* **PROMPT**
Tally up the lines in the material where the word "angle" appears, then give the total and nothing else.
═══ SOURCE RECORDS
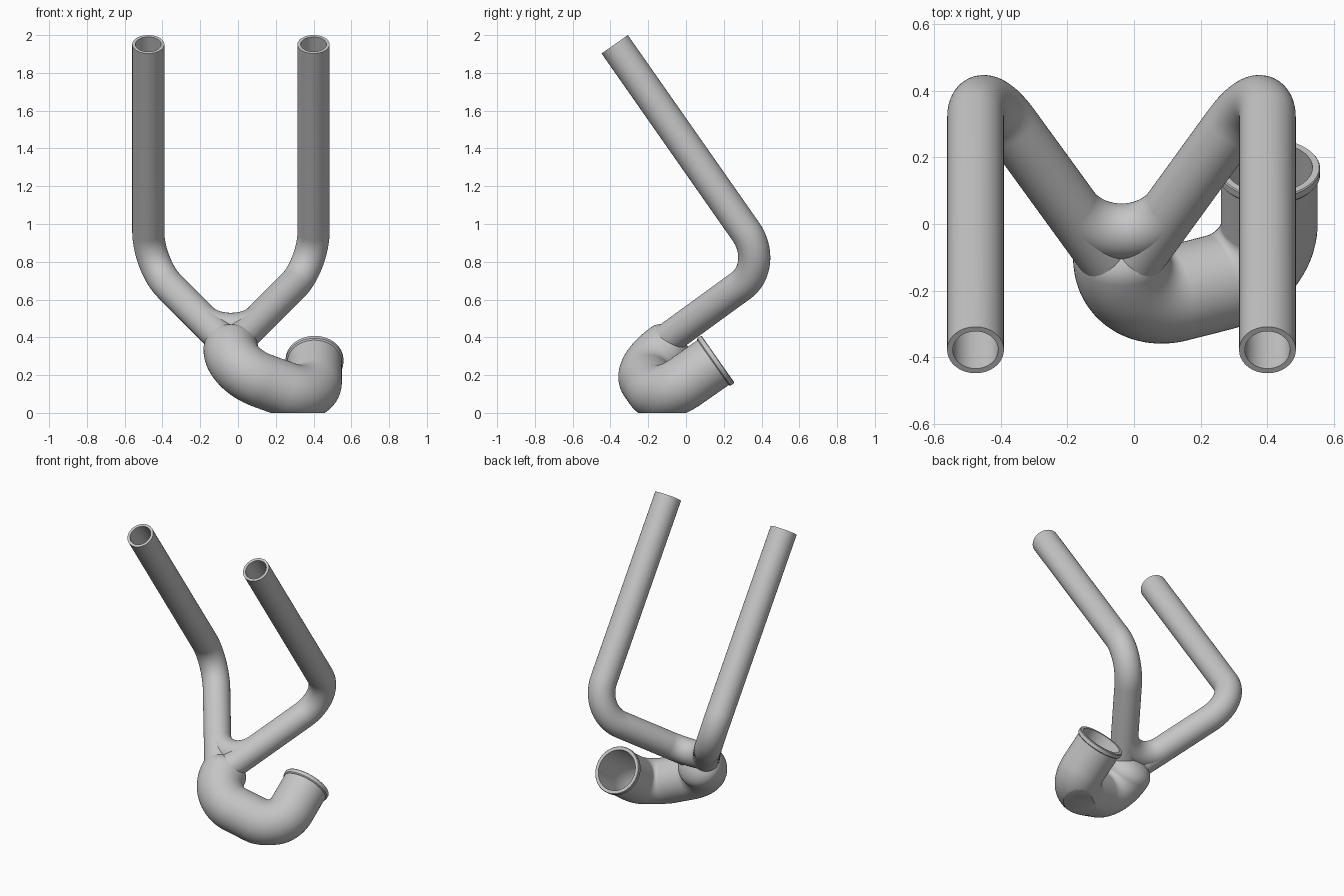
import bpy
import bmesh
from math import sin, cos, tan, pi, radians
from mathutils import Vector, Matrix

old = bpy.data.objects.get("Cube")
if old:
    bpy.data.objects.remove(old)

metal = bpy.data.materials.new("grey_metal")
metal.use_nodes = True
grey = (0.56, 0.56, 0.56, 1)
metal.diffuse_color = grey
metal.node_tree.nodes["Principled BSDF"].inputs["Base Color"].default_value = grey

# The pipework is laid out square in its own frame, then leaned about x
LEAN = Matrix.Rotation(radians(35), 3, 'X')
SIDES = 56


def at(x, u, v):
    return LEAN @ Vector((x, u, v))


def rounded(points, radii, steps=20):
    """Polyline whose inner corners are replaced by arcs."""
    path = [points[0]]
    for prev, p, nxt, r in zip(points, points[1:], points[2:], radii):
        d1, d2 = (prev - p).normalized(), (nxt - p).normalized()
        half = d1.angle(d2) / 2
        centre = p + (d1 + d2).normalized() * r / sin(half)
        start = p + d1 * r / tan(half) - centre
        axis = d2.cross(d1)
        for i in range(steps + 1):
            turn = Matrix.Rotation((pi - 2 * half) * i / steps, 3, axis)
            path.append(centre + turn @ start)
    return path + [points[-1]]


def frames(path):
    """Point and two cross axes along the path, without twist."""
    out, side, last = [], None, None
    for i, p in enumerate(path):
        t = (path[min(i + 1, len(path) - 1)] - path[max(i - 1, 0)]).normalized()
        if side is None:
            side = t.orthogonal().normalized()
        else:
            side = last.rotation_difference(t) @ side
        side = (side - t * side.dot(t)).normalized()
        out.append((p, side, t.cross(side)))
        last = t
    return out


def pipe(name, path, outer, bore=0, flat_base=False):
    """Sweep a pipe; the bore opens at the end of the path."""
    fr = frames(path)
    rings = list(zip(fr, outer))
    solid = len(rings)
    if bore:
        rings += [(f, bore) for f, r in reversed(rings) if r > bore]
    bm = bmesh.new()
    loops = []
    for k, ((p, a, b), r) in enumerate(rings):
        loop = []
        for j in range(SIDES):
            t = 2 * pi * j / SIDES
            co = p + (a * cos(t) + b * sin(t)) * r
            if flat_base and k >= solid:
                co.z = max(co.z, 0.006)
            loop.append(bm.verts.new(co))
        loops.append(loop)
    for l1, l2 in zip(loops, loops[1:]):
        for j in range(SIDES):
            n = (j + 1) % SIDES
            bm.faces.new((l1[j], l1[n], l2[n], l2[j]))
    bm.faces.new(loops[0][::-1])
    bm.faces.new(loops[-1])
    if flat_base:
        cut = bmesh.ops.bisect_plane(
            bm, geom=bm.verts[:] + bm.edges[:] + bm.faces[:],
            plane_co=(0, 0, 0), plane_no=(0, 0, -1), clear_outer=True)
        edges = [e for e in cut["geom_cut"] if isinstance(e, bmesh.types.BMEdge)]
        bmesh.ops.holes_fill(bm, edges=edges, sides=0)
    bmesh.ops.recalc_face_normals(bm, faces=bm.faces[:])
    mesh = bpy.data.meshes.new(name)
    bm.to_mesh(mesh)
    bm.free()
    mesh.materials.append(metal)
    ob = bpy.data.objects.new(name, mesh)
    bpy.context.collection.objects.link(ob)
    bpy.ops.object.select_all(action='DESELECT')
    bpy.context.view_layer.objects.active = ob
    ob.select_set(True)
    bpy.ops.object.shade_smooth_by_angle(angle=radians(35))


# Two slim branches: long leaning run, bend, then in to the junction
MID, SPREAD, SLIM = -0.0375, 0.4375, 0.085
apex = at(MID, 0.066, 0.375)
inner_ends = []
for name, s in (("left_branch", 1), ("right_branch", -1)):
    x = MID + s * SPREAD
    corner = at(x, 0.81, 0.388)
    path = rounded([apex, corner, at(x, 0.81, 1.815)], [0.22])
    pipe(name, path, [SLIM] * len(path), bore=0.068)
    inner_ends.append(apex.lerp(corner, 0.5))

# Rounded web in the fork between the branches
path = rounded([inner_ends[0], apex, inner_ends[1]], [0.175])
pipe("fork_web", path, [SLIM * 0.997] * len(path))

# Wide pipe: domed end under the fork, two bends, collared outlet
WIDE, TOP, LOW, BACK, OUT = 0.145, 0.332, 0.136, -0.072, 0.405
arcs = [i / 10 * pi / 2 for i in range(1, 10)]
dome = [(0.115 + 0.1 * sin(t), WIDE * cos(t)) for t in reversed(arcs)]
collar = [(0.27, WIDE), (0.272, 0.15), (0.276, 0.153), (0.298, 0.153), (0.302, 0.15)]
bend = rounded([at(MID, 0.115, TOP), at(MID, BACK, TOP),
                at(OUT, BACK, LOW), at(OUT, 0.25, LOW)], [0.18, 0.165], 28)
path = [at(MID, u, TOP) for u, r in dome] + bend + [at(OUT, u, LOW) for u, r in collar]
radii = [r for u, r in dome] + [WIDE] * len(bend) + [r for u, r in collar]
pipe("wide_pipe", path, radii, bore=0.13, flat_base=True)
══════
* **WRITTEN SOLUTION**
2